Assignment => Among the entries below, find the lines holding "name" and copy them.

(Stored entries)
★ ★ ★ ★ ★ ★ ★

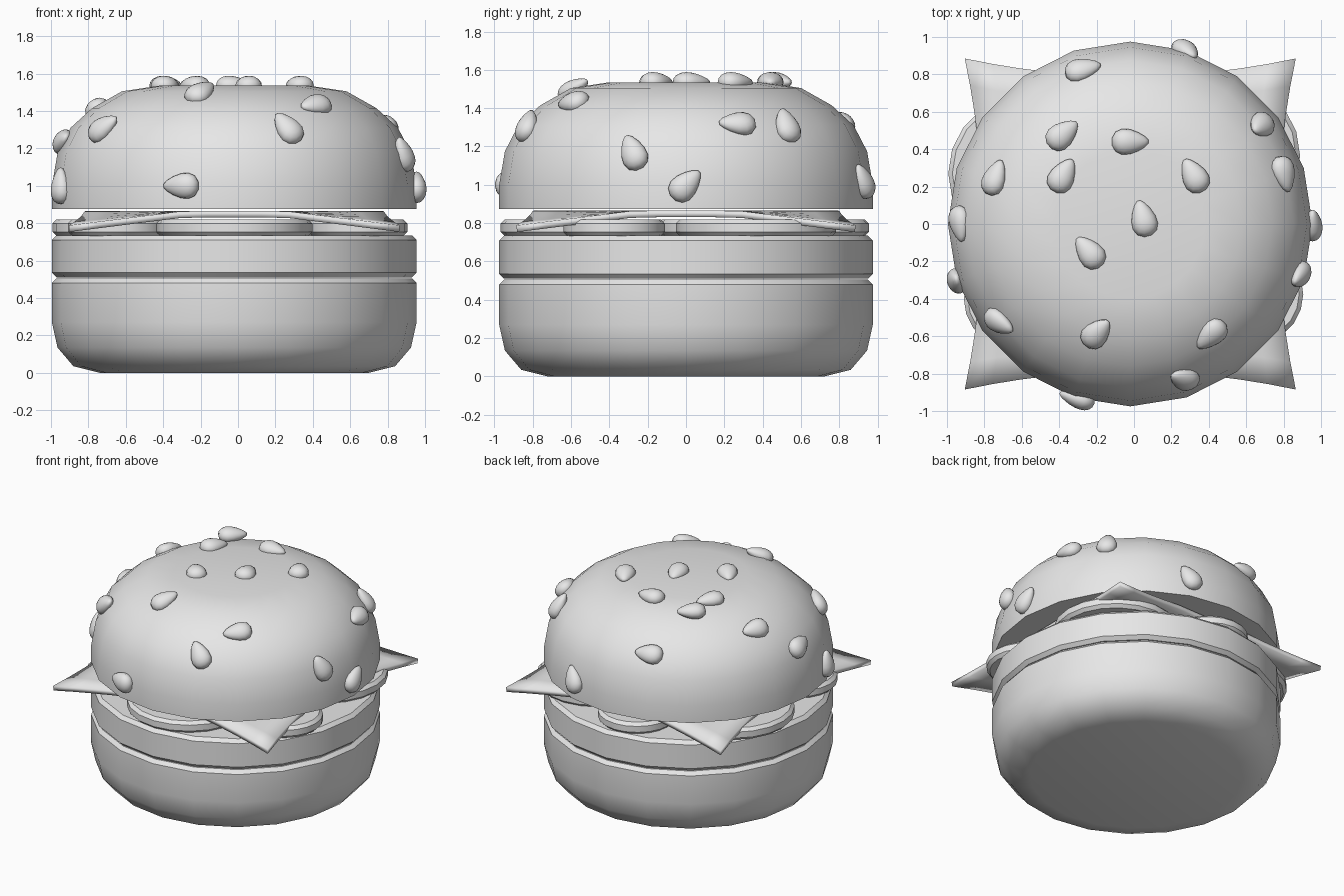
import bpy, bmesh
from math import radians, sin, cos, pi, atan2, hypot
from mathutils import Matrix, Vector

cube = bpy.data.objects.get("Cube")
if cube:
    bpy.data.objects.remove(cube, do_unlink=True)

SIDES = 20
AXIS = Vector((-0.02, 0, 0))

grey = bpy.data.materials.new("plain_grey")
grey.use_nodes = True
grey.diffuse_color = (0.8, 0.8, 0.8, 1)
grey.node_tree.nodes["Principled BSDF"].inputs["Base Color"].default_value = (0.8, 0.8, 0.8, 1)


def finish(name, bm, angle=40):
    """Turn a bmesh into a smooth-shaded object with the shared material."""
    bmesh.ops.recalc_face_normals(bm, faces=bm.faces)
    mesh = bpy.data.meshes.new(name)
    bm.to_mesh(mesh)
    bm.free()
    mesh.materials.append(grey)
    obj = bpy.data.objects.new(name, mesh)
    bpy.context.collection.objects.link(obj)
    bpy.ops.object.select_all(action="DESELECT")
    obj.select_set(True)
    bpy.context.view_layer.objects.active = obj
    bpy.ops.object.shade_smooth_by_angle(angle=radians(angle))
    return obj


def lathe(name, profile, centre=AXIS):
    """Closed round solid from (radius, height) points, bottom to top."""
    bm = bmesh.new()
    rings = []
    for r, z in profile:
        rings.append([bm.verts.new((centre.x + r * cos(2 * pi * i / SIDES),
                                    centre.y + r * sin(2 * pi * i / SIDES), z))
                      for i in range(SIDES)])
    for low, high in zip(rings, rings[1:]):
        for i in range(SIDES):
            j = (i + 1) % SIDES
            bm.faces.new((low[i], low[j], high[j], high[i]))
    bm.faces.new(rings[0])
    bm.faces.new(rings[-1])
    return finish(name, bm)


def slab(name, r, z0, z1, inset, centre=AXIS):
    """Disc with a chamfered rim."""
    lathe(name, [(r - inset, z0), (r, z0 + inset), (r, z1 - inset), (r - inset, z1)], centre)


# Buns and patty
lathe("bottom_bun", [(0.72, 0), (0.86, 0.035), (0.945, 0.135), (0.975, 0.27),
                     (0.975, 0.48), (0.95, 0.505)])
slab("patty", 0.975, 0.51, 0.735, 0.025)
CROWN = [(0.975, 0.875), (0.975, 1.0), (0.945, 1.175), (0.875, 1.31),
         (0.76, 1.415), (0.6, 1.505), (0.4, 1.535)]
lathe("top_bun", CROWN)

# Tomato slices: large and small, laid in a ring
BIG, SMALL = 0.418, 0.265
slices = [(BIG, -0.02, -0.55), (SMALL, 0.64, -0.375), (BIG, 0.47, 0.365),
          (SMALL, -0.08, 0.69), (BIG, -0.575, 0.27), (SMALL, -0.645, -0.4)]
for n, (r, x, y) in enumerate(slices):
    slab(f"tomato_slice_{n + 1}", r, 0.732, 0.82, 0.022, Vector((x, y, 0)))

# Cheese: square sheet with drawn-out, drooping corners
bm = bmesh.new()
bmesh.ops.create_grid(bm, x_segments=12, y_segments=12, size=1)
for v in bm.verts:
    u, w = v.co.x, v.co.y
    droop = max(abs(u) - 0.3, 0) * max(abs(w) - 0.3, 0) / 0.49
    v.co = (AXIS.x + u * (0.79 + 0.095 * w * w), w * (0.79 + 0.095 * u * u),
            0.866 - 0.078 * droop)
cheese = finish("cheese_slice", bm)
solid = cheese.modifiers.new("thickness", "SOLIDIFY")
solid.thickness = 0.035
solid.offset = -1


def seed(name, place, normal, tip):
    """Teardrop lying on a surface, pointing along tip."""
    bm = bmesh.new()
    bmesh.ops.create_uvsphere(bm, u_segments=14, v_segments=10, radius=1)
    for v in bm.verts:
        taper = 1 - 0.38 * v.co.x
        v.co = (v.co.x * 0.1, v.co.y * 0.066 * taper, v.co.z * 0.05 * taper)
    side = normal.cross(tip)
    turn = Matrix((tip, side, normal)).transposed().to_4x4()
    bm.transform(Matrix.Translation(place) @ turn)
    finish(name, bm, 80)


def crown_seed(name, azimuth, height, spin):
    """Seed on the sloping crown; spin turns the tip away from uphill."""
    for (r0, z0), (r1, z1) in zip(CROWN, CROWN[1:]):
        if z0 <= height <= z1:
            r = r0 + (r1 - r0) * (height - z0) / (z1 - z0)
            slope = Vector((r1 - r0, z1 - z0)).normalized()
            break
    out = Vector((cos(radians(azimuth)), sin(radians(azimuth)), 0))
    up = Vector((0, 0, 1))
    uphill = out * slope.x + up * slope.y
    normal = out * slope.y - up * slope.x
    tip = Matrix.Rotation(radians(spin), 3, normal) @ uphill
    seed(name, AXIS + out * r + up * height, normal, tip)


# Seeds on the flat top: x, y, tip direction
flat_seeds = [(-0.38, 0.48, 40), (-0.02, 0.44, 0), (-0.38, 0.26, 60),
              (0.32, 0.26, 120), (0.05, 0.03, 105), (-0.24, -0.15, 130)]
for n, (x, y, a) in enumerate(flat_seeds):
    tip = Vector((cos(radians(a)), sin(radians(a)), 0))
    seed(f"top_seed_{n + 1}", Vector((x, y, 1.535)), Vector((0, 0, 1)), tip)

# Seeds on the slope: azimuth, height, spin
slope_seeds = [(-107, 1.5, -23), (161, 1.41, 89), (107, 1.32, 88), (72, 1.02, 30),
               (37, 1.31, 0), (18, 1.32, 85), (0, 1, -45), (-17, 1.17, 25),
               (-54, 1.43, 100), (-71, 1.31, 30), (-107, 1, 90), (-143, 1.31, -52),
               (-162, 1, 5), (180, 1.24, -75)]
for n, (azimuth, height, spin) in enumerate(slope_seeds):
    crown_seed(f"side_seed_{n + 1}", azimuth, height, spin)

★ ★ ★ ★ ★ ★ ★

Your solution =>
def finish(name, bm, angle=40):
    mesh = bpy.data.meshes.new(name)
    obj = bpy.data.objects.new(name, mesh)
def lathe(name, profile, centre=AXIS):
    return finish(name, bm)
def slab(name, r, z0, z1, inset, centre=AXIS):
    lathe(name, [(r - inset, z0), (r, z0 + inset), (r, z1 - inset), (r - inset, z1)], centre)
def seed(name, place, normal, tip):
    finish(name, bm, 80)
def crown_seed(name, azimuth, height, spin):
    seed(name, AXIS + out * r + up * height, normal, tip)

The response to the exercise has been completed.